When the Food and Drug Administration (FDA) approves a new medication, it is because the product has been subjected to rigorous clinical testing and is deemed safe and effective for the treatment of the specific disorder/condition for which it was designed. It does not mean the drug is completely free of potentially dangerous side effects.
What it does mean is that after long and careful evaluation, scientists at the agency have determined that the benefits to a patient with a specific condition outweigh the risks. Formal FDA approval for a given drug is limited to that for which it has been designed to treat.
This said, a physician may legally prescribe a drug for an unapproved use if, in his/her considered professional judgment, the drug will help a patient's condition. This is usually done after other treatments intended for a patient's problem have been ineffective, or there are no other alternatives readily available.
It’s illegal for a drug manufacturer or distributor to market a product for any use other than that for which it was approved by FDA. When they do, it is referred to as an “off-label” promotion. This has become a significant problem since 1985 when the FDA began allowing direct-to-consumer (DTC) advertising of drugs, which is very popular today. In 2015, spending on DTC ads in the US reached $5.6 billion.
Patients whose physicians recommend off-label prescriptions for their conditions should consider a number of issues, such as the original approved use of the medication and whether or not there are any approved alternatives. Before taking an off-label medication, one should also find out if there have been any clinical studies to support the use of the drug for treating their condition and learn as much as possible about the risks and potential side effects.
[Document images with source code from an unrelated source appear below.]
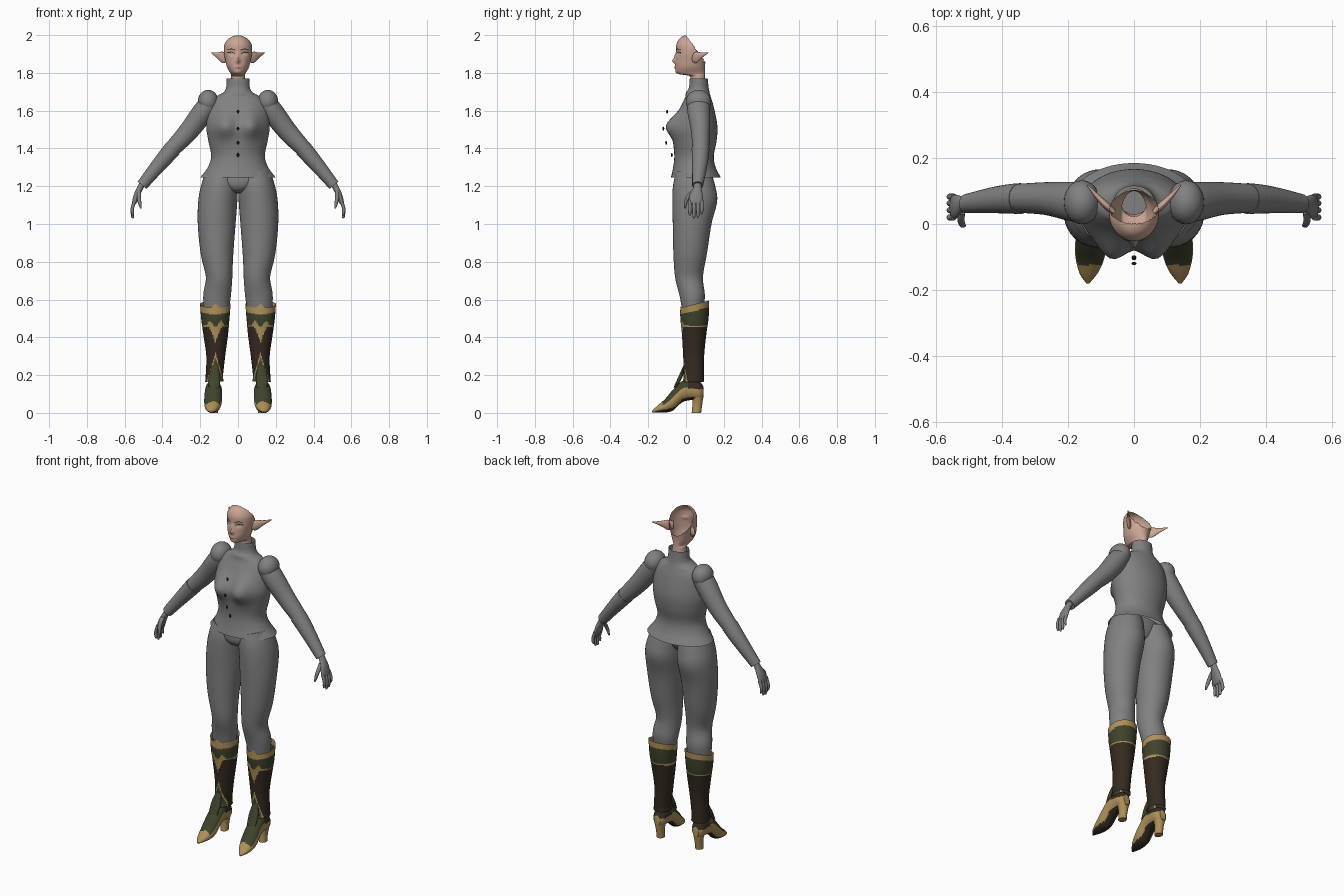
import bpy, bmesh, math
from mathutils import Vector
from mathutils.bvhtree import BVHTree

cube = bpy.data.objects.get("Cube")
if cube:
    bpy.data.objects.remove(cube, do_unlink=True)


def material(name, r, g, b):
    m = bpy.data.materials.new(name)
    m.use_nodes = True
    m.diffuse_color = (r, g, b, 1)
    bsdf = m.node_tree.nodes["Principled BSDF"]
    bsdf.inputs["Base Color"].default_value = (r, g, b, 1)
    bsdf.inputs["Roughness"].default_value = 0.8
    return m


GREY = material("grey cloth", 0.22, 0.22, 0.22)
SKIN = material("skin", 0.60, 0.38, 0.30)
GOLD = material("gold trim", 0.42, 0.28, 0.10)
GREEN = material("olive leather", 0.05, 0.055, 0.025)
BROWN = material("dark brown leather", 0.035, 0.023, 0.015)
BLACK = material("black", 0.012, 0.011, 0.012)
LIP = material("lips", 0.42, 0.2, 0.17)
WHITE = material("eye white", 0.55, 0.5, 0.47)
BOOT = [GOLD, GREEN, BROWN]
parts = []


def finish(name, bm, mats, rule=None):
    bmesh.ops.recalc_face_normals(bm, faces=bm.faces)
    for f in bm.faces:
        f.smooth = True
        if rule:
            c, n = f.calc_center_median(), f.normal
            f.material_index = rule(abs(c.x), c.y, c.z, n)
    me = bpy.data.meshes.new(name)
    bm.to_mesh(me)
    bm.free()
    for m in mats:
        me.materials.append(m)
    ob = bpy.data.objects.new(name, me)
    bpy.context.collection.objects.link(ob)
    parts.append(ob)
    return ob


def spline(rows, sub):
    """Smooth curve through the rows of numbers."""
    r = [Vector(p) for p in rows]
    r = [r[0] * 2 - r[1]] + r + [r[-1] * 2 - r[-2]]
    out = []
    for i in range(1, len(r) - 2):
        a, b, c, d = r[i - 1:i + 3]
        for k in range(sub):
            t = k / sub
            out.append((b * 2 + (c - a) * t + (a * 2 - b * 5 + c * 4 - d) * t * t
                        + (b * 3 - a - c * 3 + d) * t ** 3) * 0.5)
    return out + [r[-2]]


def tube(name, rows, mats, s=1, ref=(0, 1, 0), n=24, sub=5, cap=True,
         bumps=(), rule=None, warp=None, cut=None):
    """Skin elliptical rings (x, y, z, across radius, radius along ref)."""
    ref, pts, bm, rings = Vector(ref), spline(rows, sub), bmesh.new(), []
    for i, p in enumerate(pts):
        a, b = pts[max(i - 1, 0)], pts[min(i + 1, len(pts) - 1)]
        side = ref.cross(Vector(b[:3]) - Vector(a[:3])).normalized()
        ring = []
        for k in range(n):
            t = 2 * math.pi * k / n
            v = Vector(p[:3]) + side * p[3] * math.cos(t) + ref * p[4] * math.sin(t)
            front = max(0, -math.sin(t)) ** 0.5
            push = sum(amp * math.exp(-((abs(v.x) - x) / sx) ** 2 - ((v.z - z) / sz) ** 2)
                       for x, z, sx, sz, amp in bumps)
            v.y -= push * front
            if warp:
                v = warp(v)
            ring.append(bm.verts.new((v.x * s, v.y, v.z)))
        rings.append(ring)
    for a, b in zip(rings, rings[1:]):
        for k in range(n):
            bm.faces.new((a[k], a[(k + 1) % n], b[(k + 1) % n], b[k]))
    if cap:
        bm.faces.new(rings[0])
        bm.faces.new(rings[-1])
    if cut:
        gone = [f for f in bm.faces if cut(f.calc_center_median())]
        bmesh.ops.delete(bm, geom=gone, context="FACES")
    return finish(name, bm, mats, rule)


def upright(z, x, ra, front, back):
    """Horizontal ring given by its front and back limits."""
    return (x, (front + back) / 2, z, ra, (back - front) / 2)


def ball(name, pos, size, mat):
    bm = bmesh.new()
    bmesh.ops.create_uvsphere(bm, u_segments=24, v_segments=14, radius=1)
    for v in bm.verts:
        v.co = Vector(pos) + Vector(a * b for a, b in zip(v.co, size))
    return finish(name, bm, [mat])


# Jacket with collar, bust and flared hem
tube("jacket", [upright(*r) for r in (
    (1.77, 0, .06, .02, .115), (1.72, 0, .063, .015, .12), (1.695, 0, .08, 0, .125),
    (1.67, 0, .122, -.005, .132), (1.62, 0, .155, -.028, .147), (1.52, 0, .168, -.072, .166),
    (1.44, 0, .157, -.068, .162), (1.36, 0, .142, -.062, .147), (1.30, 0, .16, -.068, .157),
    (1.245, 0, .2, -.08, .185))], [GREY], n=56, sub=6, cap=False,
    bumps=[(.072, 1.52, .05, .065, .047)])
for i, (y, z) in enumerate(((-.10, 1.595), (-.12, 1.505), (-.105, 1.43), (-.075, 1.365))):
    ball(f"button_{i + 1}", (0, y, z), (.007, .005, .01), BLACK)

# Trousers centre
tube("trouser_seat", [upright(*r) for r in (
    (1.28, 0, .14, -.055, .125), (1.22, 0, .13, -.062, .115), (1.185, 0, .08, -.05, .1),
    (1.165, 0, .03, -.02, .08))], [GREY], n=32)

# Open-backed head and neck
head = tube("head", [upright(*r) for r in (
    (1.72, 0, .045, .03, .108), (1.765, 0, .038, .024, .102), (1.785, 0, .037, .015, .1),
    (1.797, 0, .04, -.045, .1), (1.83, 0, .058, -.056, .1), (1.87, 0, .068, -.055, .105),
    (1.91, 0, .075, -.052, .113), (1.95, 0, .072, -.051, .113), (1.98, 0, .052, -.036, .09),
    (1.995, 0, .027, -.015, .06), (2.0, 0, .004, .015, .03))], [SKIN], n=96, sub=7, cap=False,
    bumps=[(0, 1.863, .01, .012, .016), (0, 1.885, .009, .02, .008), (0, 1.828, .015, .008, .005),
           (.034, 1.902, .016, .01, -.006), (0, 1.803, .02, .01, .004)],
    cut=lambda c: c.y > 0 and c.z > 2.0 - 1.4 * c.y)

tree = BVHTree.FromPolygons([v.co for v in head.data.vertices],
                            [p.vertices[:] for p in head.data.polygons])


def face_plate(name, cols, mat, s=1):
    """Thin painted strip laid on the face: columns of (x, low z, high z)."""
    bm, lines = bmesh.new(), []
    for x, lo, hi in spline(cols, 4):
        line = []
        for k in range(4):
            z = lo + (hi - lo) * k / 3
            hit = tree.ray_cast(Vector((x * s, -1, z)), Vector((0, 1, 0)))[0]
            line.append(bm.verts.new((x * s, (hit.y if hit else 0) - .002, z)))
        lines.append(line)
    for a, b in zip(lines, lines[1:]):
        for k in range(3):
            bm.faces.new((a[k], b[k], b[k + 1], a[k + 1]) if s > 0 else
                         (a[k + 1], b[k + 1], b[k], a[k]))
    for f in bm.faces:
        f.smooth = True
    me = bpy.data.meshes.new(name)
    bm.to_mesh(me)
    bm.free()
    me.materials.append(mat)
    ob = bpy.data.objects.new(name, me)
    bpy.context.collection.objects.link(ob)
    parts.append(ob)


face_plate("lips", [(-.018, 1.828, 1.829), (0, 1.822, 1.834), (.018, 1.828, 1.829)], LIP)


# Boot colour rules
def shaft_rule(x, y, z, n):
    d, top = abs(x - .12), .575 + .25 * (y - .045)
    front = y < .02
    low = min(.455, .375 + 2.5 * d) if front else .455
    wide = .008 + (max(0, .07 * (1 - d / .05)) if front else 0)
    if z > top - .035 or low < z < low + wide:
        return 0
    if z > low:
        return 1
    tongue = .03 * (.32 - z) / .1
    if front and d < tongue:
        return 1 if d < tongue - .007 else 0
    return 2


def foot_rule(x, y, z, n):
    if n.z < -.6:
        return 2
    if y > .01 and z > .125:
        return 2
    return 1 if n.z > .3 and y > -.125 and z > .045 else 0


def boot_top(v):
    w = max(0, min(1, (v.z - .45) / .12))
    v.z += w * .25 * (v.y - .045)
    if v.y < -.01:
        v.z += w * max(0, .025 - abs(v.x - .12)) * .9
    return v


for side, s in (("left", 1), ("right", -1)):
    # Ear and painted eye
    tube(side + "_ear", [(.06, .035, 1.88, .008, .022), (.083, .055, 1.882, .011, .03),
         (.11, .082, 1.893, .008, .015), (.142, .118, 1.907, .002, .002)], [SKIN], s, (0, 0, 1))
    face_plate(side + "_eye", [(.018, 1.9, 1.902), (.034, 1.896, 1.908), (.052, 1.903, 1.905)], WHITE, s)
    ring = [(.028, 1.9, 1.904), (.034, 1.897, 1.908), (.04, 1.9, 1.904)]
    for name, dark in (("_iris", ring),
                       ("_lashes", [(.016, 1.9, 1.904), (.034, 1.907, 1.912), (.056, 1.903, 1.909)]),
                       ("_brow", [(.013, 1.918, 1.922), (.035, 1.925, 1.929), (.058, 1.92, 1.922)])):
        face_plate(side + name, dark, BLACK, s)

    # Sleeve with puffed shoulder
    ball(side + "_shoulder_puff", (.158 * s, .066, 1.648), (.055, .067, .062), GREY)
    tube(side + "_upper_sleeve", [(.145, .066, 1.65, .05, .06), (.187, .068, 1.59, .057, .06),
         (.265, .077, 1.487, .052, .05), (.36, .078, 1.385, .042, .043), (.385, .077, 1.355, .04, .04)],
         [GREY], s, n=32)
    tube(side + "_lower_sleeve", [(.345, .077, 1.4, .046, .047), (.385, .076, 1.353, .043, .044),
         (.44, .071, 1.288, .037, .038), (.508, .062, 1.205, .03, .029)], [GREY], s, n=32)

    # Hand
    tube(side + "_palm", [(.5, .063, 1.225, .017, .02), (.519, .06, 1.19, .016, .022),
         (.535, .054, 1.155, .016, .034), (.547, .052, 1.12, .013, .037),
         (.551, .052, 1.105, .008, .034)], [GREY], s)
    for i, (y, tip) in enumerate(((.02, 1.045), (.042, 1.03), (.063, 1.034), (.083, 1.052))):
        tube(f"{side}_finger_{i + 1}", [(.546, y, 1.125, .009, .009), (.559, y, 1.085, .009, .0095),
             (.558, y, tip + .012, .008, .008), (.554, y, tip, .003, .003)], [GREY], s, n=12)
    tube(side + "_thumb", [(.522, .04, 1.178, .01, .012), (.525, .012, 1.145, .011, .012),
         (.52, -.002, 1.11, .009, .009), (.514, -.005, 1.082, .004, .004)], [GREY], s, n=12)

    # Trouser leg
    tube(side + "_trouser_leg", [upright(*r) for r in (
        (1.27, .083, .085, -.055, .135), (1.2, .096, .097, -.069, .155), (1.12, .107, .103, -.072, .165),
        (1.0, .113, .1, -.07, .135), (.85, .111, .087, -.067, .112), (.72, .1, .07, -.058, .09),
        (.62, .111, .073, -.034, .1), (.54, .116, .064, -.02, .09))], [GREY], s, n=40, sub=6)

    # Boot
    tube(side + "_boot_shaft", [upright(*r) for r in (
        (.575, .12, .081, -.03, .123), (.5, .12, .075, -.03, .12), (.42, .118, .066, -.022, .108),
        (.3, .118, .05, -.015, .096), (.2, .125, .046, -.012, .094), (.165, .125, .049, -.018, .096))],
        BOOT, s, n=64, sub=12, cap=False, rule=shaft_rule, warp=boot_top)
    tube(side + "_boot_tongue", [(.122, -.008, .25, .016, .006), (.125, -.03, .19, .03, .011),
         (.127, -.056, .135, .028, .01)], [GREEN], s)
    tube(side + "_boot_foot", [(.128, .092, .11, .02, .03), (.128, .07, .116, .038, .052),
         (.128, .03, .12, .042, .052), (.13, -.02, .112, .045, .056), (.132, -.07, .067, .047, .055),
         (.135, -.11, .038, .042, .036), (.139, -.15, .02, .027, .019), (.14, -.18, .006, .005, .005)],
         BOOT, s, (0, 0, 1), n=40, sub=7, rule=foot_rule)
    tube(side + "_boot_heel", [(.128, .062, .09, .032, .03), (.128, .06, .045, .023, .026),
         (.128, .055, 0, .022, .025)], [GOLD], s)

# Smooth shading with sharp rims
bpy.ops.object.select_all(action="DESELECT")
for ob in parts:
    ob.select_set(True)
bpy.context.view_layer.objects.active = parts[0]
bpy.ops.object.shade_smooth_by_angle(angle=math.radians(45))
It should also be noted that insurers may not cover the costs of an off-label prescription. Patients should perform due diligence and discuss all alternatives with their health care provider before agreeing to take such medications.